+++ RAW DATA +++

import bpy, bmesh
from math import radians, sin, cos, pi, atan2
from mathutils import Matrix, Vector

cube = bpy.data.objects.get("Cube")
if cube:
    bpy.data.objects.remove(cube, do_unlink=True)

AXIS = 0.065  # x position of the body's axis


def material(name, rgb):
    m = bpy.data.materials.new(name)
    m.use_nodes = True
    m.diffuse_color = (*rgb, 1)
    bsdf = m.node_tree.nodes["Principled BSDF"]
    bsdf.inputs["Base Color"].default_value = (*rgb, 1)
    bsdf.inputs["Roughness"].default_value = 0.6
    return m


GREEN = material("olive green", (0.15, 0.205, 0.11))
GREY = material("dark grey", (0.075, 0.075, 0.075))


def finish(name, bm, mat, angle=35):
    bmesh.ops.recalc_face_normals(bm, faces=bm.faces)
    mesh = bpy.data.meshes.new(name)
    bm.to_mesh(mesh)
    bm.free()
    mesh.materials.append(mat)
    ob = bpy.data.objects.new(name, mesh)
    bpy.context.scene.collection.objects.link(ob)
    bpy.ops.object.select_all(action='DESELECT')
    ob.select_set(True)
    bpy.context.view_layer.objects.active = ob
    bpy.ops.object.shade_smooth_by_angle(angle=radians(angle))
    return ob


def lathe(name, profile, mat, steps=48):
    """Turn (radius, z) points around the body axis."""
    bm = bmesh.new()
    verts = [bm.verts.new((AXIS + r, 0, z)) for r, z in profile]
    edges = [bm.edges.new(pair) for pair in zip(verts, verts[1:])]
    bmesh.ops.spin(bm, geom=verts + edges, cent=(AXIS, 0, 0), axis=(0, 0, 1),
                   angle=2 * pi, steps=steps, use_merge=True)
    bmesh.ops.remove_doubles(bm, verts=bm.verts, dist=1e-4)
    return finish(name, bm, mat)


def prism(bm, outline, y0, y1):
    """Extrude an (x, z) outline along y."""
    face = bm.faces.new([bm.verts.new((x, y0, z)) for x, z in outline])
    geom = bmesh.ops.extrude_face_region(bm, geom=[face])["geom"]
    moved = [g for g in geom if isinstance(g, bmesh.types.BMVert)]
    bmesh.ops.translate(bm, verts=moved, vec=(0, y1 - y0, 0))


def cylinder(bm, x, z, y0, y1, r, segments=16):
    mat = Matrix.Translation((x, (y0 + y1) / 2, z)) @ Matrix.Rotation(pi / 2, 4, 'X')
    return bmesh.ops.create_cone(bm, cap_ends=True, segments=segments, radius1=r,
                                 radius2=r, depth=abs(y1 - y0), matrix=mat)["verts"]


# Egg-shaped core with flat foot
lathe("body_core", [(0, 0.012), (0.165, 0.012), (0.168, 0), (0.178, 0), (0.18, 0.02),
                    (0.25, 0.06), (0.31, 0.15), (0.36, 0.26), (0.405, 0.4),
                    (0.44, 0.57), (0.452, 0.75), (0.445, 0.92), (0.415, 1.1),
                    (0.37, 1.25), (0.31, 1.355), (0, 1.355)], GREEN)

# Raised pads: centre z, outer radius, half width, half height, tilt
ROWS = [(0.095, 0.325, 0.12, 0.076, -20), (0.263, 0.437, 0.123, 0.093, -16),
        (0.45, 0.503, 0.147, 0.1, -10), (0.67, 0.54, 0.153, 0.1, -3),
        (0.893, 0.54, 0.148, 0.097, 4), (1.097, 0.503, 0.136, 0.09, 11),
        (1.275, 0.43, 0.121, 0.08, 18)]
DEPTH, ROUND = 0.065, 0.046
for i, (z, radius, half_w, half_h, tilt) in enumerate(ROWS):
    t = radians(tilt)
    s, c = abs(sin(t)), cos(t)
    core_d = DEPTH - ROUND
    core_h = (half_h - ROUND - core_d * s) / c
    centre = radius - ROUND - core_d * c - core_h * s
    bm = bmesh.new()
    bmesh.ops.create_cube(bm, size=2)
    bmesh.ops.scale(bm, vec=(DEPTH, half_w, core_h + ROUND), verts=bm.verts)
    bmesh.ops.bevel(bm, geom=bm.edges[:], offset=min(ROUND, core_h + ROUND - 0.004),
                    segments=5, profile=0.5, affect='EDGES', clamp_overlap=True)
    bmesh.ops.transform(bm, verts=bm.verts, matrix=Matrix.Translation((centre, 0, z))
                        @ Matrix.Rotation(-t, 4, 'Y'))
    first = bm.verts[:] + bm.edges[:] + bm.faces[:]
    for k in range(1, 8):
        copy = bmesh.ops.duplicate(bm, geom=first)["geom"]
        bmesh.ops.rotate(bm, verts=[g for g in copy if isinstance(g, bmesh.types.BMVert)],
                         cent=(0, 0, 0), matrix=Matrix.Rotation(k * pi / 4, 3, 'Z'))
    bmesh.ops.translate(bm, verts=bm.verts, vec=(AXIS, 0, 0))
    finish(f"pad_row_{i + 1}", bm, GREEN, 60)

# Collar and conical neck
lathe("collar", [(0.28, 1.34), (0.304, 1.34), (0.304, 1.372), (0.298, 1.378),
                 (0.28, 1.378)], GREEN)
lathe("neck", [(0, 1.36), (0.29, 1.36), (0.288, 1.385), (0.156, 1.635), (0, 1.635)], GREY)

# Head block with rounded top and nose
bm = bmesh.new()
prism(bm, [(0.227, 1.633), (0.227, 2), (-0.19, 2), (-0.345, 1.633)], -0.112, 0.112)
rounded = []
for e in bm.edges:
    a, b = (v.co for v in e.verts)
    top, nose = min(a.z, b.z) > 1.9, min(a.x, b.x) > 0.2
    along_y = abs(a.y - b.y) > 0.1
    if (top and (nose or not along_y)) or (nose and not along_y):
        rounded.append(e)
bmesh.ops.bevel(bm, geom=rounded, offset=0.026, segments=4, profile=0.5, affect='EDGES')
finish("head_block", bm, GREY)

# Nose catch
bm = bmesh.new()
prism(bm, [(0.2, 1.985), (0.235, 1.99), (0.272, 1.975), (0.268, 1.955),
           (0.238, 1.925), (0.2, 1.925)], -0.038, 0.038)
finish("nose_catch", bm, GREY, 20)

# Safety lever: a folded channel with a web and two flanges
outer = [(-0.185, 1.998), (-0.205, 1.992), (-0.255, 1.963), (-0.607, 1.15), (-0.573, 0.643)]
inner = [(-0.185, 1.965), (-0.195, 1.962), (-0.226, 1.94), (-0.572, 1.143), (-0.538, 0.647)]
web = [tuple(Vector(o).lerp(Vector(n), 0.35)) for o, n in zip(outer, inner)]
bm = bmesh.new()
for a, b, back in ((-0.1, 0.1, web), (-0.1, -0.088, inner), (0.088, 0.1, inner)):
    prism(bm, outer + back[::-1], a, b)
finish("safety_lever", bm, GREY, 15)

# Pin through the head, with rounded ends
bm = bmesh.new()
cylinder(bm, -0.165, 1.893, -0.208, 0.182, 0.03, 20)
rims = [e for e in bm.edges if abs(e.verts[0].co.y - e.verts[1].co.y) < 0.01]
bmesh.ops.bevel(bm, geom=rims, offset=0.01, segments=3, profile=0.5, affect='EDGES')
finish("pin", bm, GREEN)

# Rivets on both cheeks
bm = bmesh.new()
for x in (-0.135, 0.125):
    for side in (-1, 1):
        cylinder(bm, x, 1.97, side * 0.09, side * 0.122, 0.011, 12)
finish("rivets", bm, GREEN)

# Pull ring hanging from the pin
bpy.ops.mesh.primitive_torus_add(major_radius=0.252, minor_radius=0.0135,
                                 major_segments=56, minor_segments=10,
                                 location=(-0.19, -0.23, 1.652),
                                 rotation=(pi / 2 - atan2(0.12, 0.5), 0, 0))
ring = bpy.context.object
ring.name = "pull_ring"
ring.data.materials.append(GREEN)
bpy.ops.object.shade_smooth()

+++

■ **WORK ORDER**
All entries should be given again precisely as they appear above.

■ **TASK RESULT**
import bpy, bmesh
from math import radians, sin, cos, pi, atan2
from mathutils import Matrix, Vector

cube = bpy.data.objects.get("Cube")
if cube:
    bpy.data.objects.remove(cube, do_unlink=True)

AXIS = 0.065  # x position of the body's axis


def material(name, rgb):
    m = bpy.data.materials.new(name)
    m.use_nodes = True
    m.diffuse_color = (*rgb, 1)
    bsdf = m.node_tree.nodes["Principled BSDF"]
    bsdf.inputs["Base Color"].default_value = (*rgb, 1)
    bsdf.inputs["Roughness"].default_value = 0.6
    return m


GREEN = material("olive green", (0.15, 0.205, 0.11))
GREY = material("dark grey", (0.075, 0.075, 0.075))


def finish(name, bm, mat, angle=35):
    bmesh.ops.recalc_face_normals(bm, faces=bm.faces)
    mesh = bpy.data.meshes.new(name)
    bm.to_mesh(mesh)
    bm.free()
    mesh.materials.append(mat)
    ob = bpy.data.objects.new(name, mesh)
    bpy.context.scene.collection.objects.link(ob)
    bpy.ops.object.select_all(action='DESELECT')
    ob.select_set(True)
    bpy.context.view_layer.objects.active = ob
    bpy.ops.object.shade_smooth_by_angle(angle=radians(angle))
    return ob


def lathe(name, profile, mat, steps=48):
    """Turn (radius, z) points around the body axis."""
    bm = bmesh.new()
    verts = [bm.verts.new((AXIS + r, 0, z)) for r, z in profile]
    edges = [bm.edges.new(pair) for pair in zip(verts, verts[1:])]
    bmesh.ops.spin(bm, geom=verts + edges, cent=(AXIS, 0, 0), axis=(0, 0, 1),
                   angle=2 * pi, steps=steps, use_merge=True)
    bmesh.ops.remove_doubles(bm, verts=bm.verts, dist=1e-4)
    return finish(name, bm, mat)


def prism(bm, outline, y0, y1):
    """Extrude an (x, z) outline along y."""
    face = bm.faces.new([bm.verts.new((x, y0, z)) for x, z in outline])
    geom = bmesh.ops.extrude_face_region(bm, geom=[face])["geom"]
    moved = [g for g in geom if isinstance(g, bmesh.types.BMVert)]
    bmesh.ops.translate(bm, verts=moved, vec=(0, y1 - y0, 0))


def cylinder(bm, x, z, y0, y1, r, segments=16):
    mat = Matrix.Translation((x, (y0 + y1) / 2, z)) @ Matrix.Rotation(pi / 2, 4, 'X')
    return bmesh.ops.create_cone(bm, cap_ends=True, segments=segments, radius1=r,
                                 radius2=r, depth=abs(y1 - y0), matrix=mat)["verts"]


# Egg-shaped core with flat foot
lathe("body_core", [(0, 0.012), (0.165, 0.012), (0.168, 0), (0.178, 0), (0.18, 0.02),
                    (0.25, 0.06), (0.31, 0.15), (0.36, 0.26), (0.405, 0.4),
                    (0.44, 0.57), (0.452, 0.75), (0.445, 0.92), (0.415, 1.1),
                    (0.37, 1.25), (0.31, 1.355), (0, 1.355)], GREEN)

# Raised pads: centre z, outer radius, half width, half height, tilt
ROWS = [(0.095, 0.325, 0.12, 0.076, -20), (0.263, 0.437, 0.123, 0.093, -16),
        (0.45, 0.503, 0.147, 0.1, -10), (0.67, 0.54, 0.153, 0.1, -3),
        (0.893, 0.54, 0.148, 0.097, 4), (1.097, 0.503, 0.136, 0.09, 11),
        (1.275, 0.43, 0.121, 0.08, 18)]
DEPTH, ROUND = 0.065, 0.046
for i, (z, radius, half_w, half_h, tilt) in enumerate(ROWS):
    t = radians(tilt)
    s, c = abs(sin(t)), cos(t)
    core_d = DEPTH - ROUND
    core_h = (half_h - ROUND - core_d * s) / c
    centre = radius - ROUND - core_d * c - core_h * s
    bm = bmesh.new()
    bmesh.ops.create_cube(bm, size=2)
    bmesh.ops.scale(bm, vec=(DEPTH, half_w, core_h + ROUND), verts=bm.verts)
    bmesh.ops.bevel(bm, geom=bm.edges[:], offset=min(ROUND, core_h + ROUND - 0.004),
                    segments=5, profile=0.5, affect='EDGES', clamp_overlap=True)
    bmesh.ops.transform(bm, verts=bm.verts, matrix=Matrix.Translation((centre, 0, z))
                        @ Matrix.Rotation(-t, 4, 'Y'))
    first = bm.verts[:] + bm.edges[:] + bm.faces[:]
    for k in range(1, 8):
        copy = bmesh.ops.duplicate(bm, geom=first)["geom"]
        bmesh.ops.rotate(bm, verts=[g for g in copy if isinstance(g, bmesh.types.BMVert)],
                         cent=(0, 0, 0), matrix=Matrix.Rotation(k * pi / 4, 3, 'Z'))
    bmesh.ops.translate(bm, verts=bm.verts, vec=(AXIS, 0, 0))
    finish(f"pad_row_{i + 1}", bm, GREEN, 60)

# Collar and conical neck
lathe("collar", [(0.28, 1.34), (0.304, 1.34), (0.304, 1.372), (0.298, 1.378),
                 (0.28, 1.378)], GREEN)
lathe("neck", [(0, 1.36), (0.29, 1.36), (0.288, 1.385), (0.156, 1.635), (0, 1.635)], GREY)

# Head block with rounded top and nose
bm = bmesh.new()
prism(bm, [(0.227, 1.633), (0.227, 2), (-0.19, 2), (-0.345, 1.633)], -0.112, 0.112)
rounded = []
for e in bm.edges:
    a, b = (v.co for v in e.verts)
    top, nose = min(a.z, b.z) > 1.9, min(a.x, b.x) > 0.2
    along_y = abs(a.y - b.y) > 0.1
    if (top and (nose or not along_y)) or (nose and not along_y):
        rounded.append(e)
bmesh.ops.bevel(bm, geom=rounded, offset=0.026, segments=4, profile=0.5, affect='EDGES')
finish("head_block", bm, GREY)

# Nose catch
bm = bmesh.new()
prism(bm, [(0.2, 1.985), (0.235, 1.99), (0.272, 1.975), (0.268, 1.955),
           (0.238, 1.925), (0.2, 1.925)], -0.038, 0.038)
finish("nose_catch", bm, GREY, 20)

# Safety lever: a folded channel with a web and two flanges
outer = [(-0.185, 1.998), (-0.205, 1.992), (-0.255, 1.963), (-0.607, 1.15), (-0.573, 0.643)]
inner = [(-0.185, 1.965), (-0.195, 1.962), (-0.226, 1.94), (-0.572, 1.143), (-0.538, 0.647)]
web = [tuple(Vector(o).lerp(Vector(n), 0.35)) for o, n in zip(outer, inner)]
bm = bmesh.new()
for a, b, back in ((-0.1, 0.1, web), (-0.1, -0.088, inner), (0.088, 0.1, inner)):
    prism(bm, outer + back[::-1], a, b)
finish("safety_lever", bm, GREY, 15)

# Pin through the head, with rounded ends
bm = bmesh.new()
cylinder(bm, -0.165, 1.893, -0.208, 0.182, 0.03, 20)
rims = [e for e in bm.edges if abs(e.verts[0].co.y - e.verts[1].co.y) < 0.01]
bmesh.ops.bevel(bm, geom=rims, offset=0.01, segments=3, profile=0.5, affect='EDGES')
finish("pin", bm, GREEN)

# Rivets on both cheeks
bm = bmesh.new()
for x in (-0.135, 0.125):
    for side in (-1, 1):
        cylinder(bm, x, 1.97, side * 0.09, side * 0.122, 0.011, 12)
finish("rivets", bm, GREEN)

# Pull ring hanging from the pin
bpy.ops.mesh.primitive_torus_add(major_radius=0.252, minor_radius=0.0135,
                                 major_segments=56, minor_segments=10,
                                 location=(-0.19, -0.23, 1.652),
                                 rotation=(pi / 2 - atan2(0.12, 0.5), 0, 0))
ring = bpy.context.object
ring.name = "pull_ring"
ring.data.materials.append(GREEN)
bpy.ops.object.shade_smooth()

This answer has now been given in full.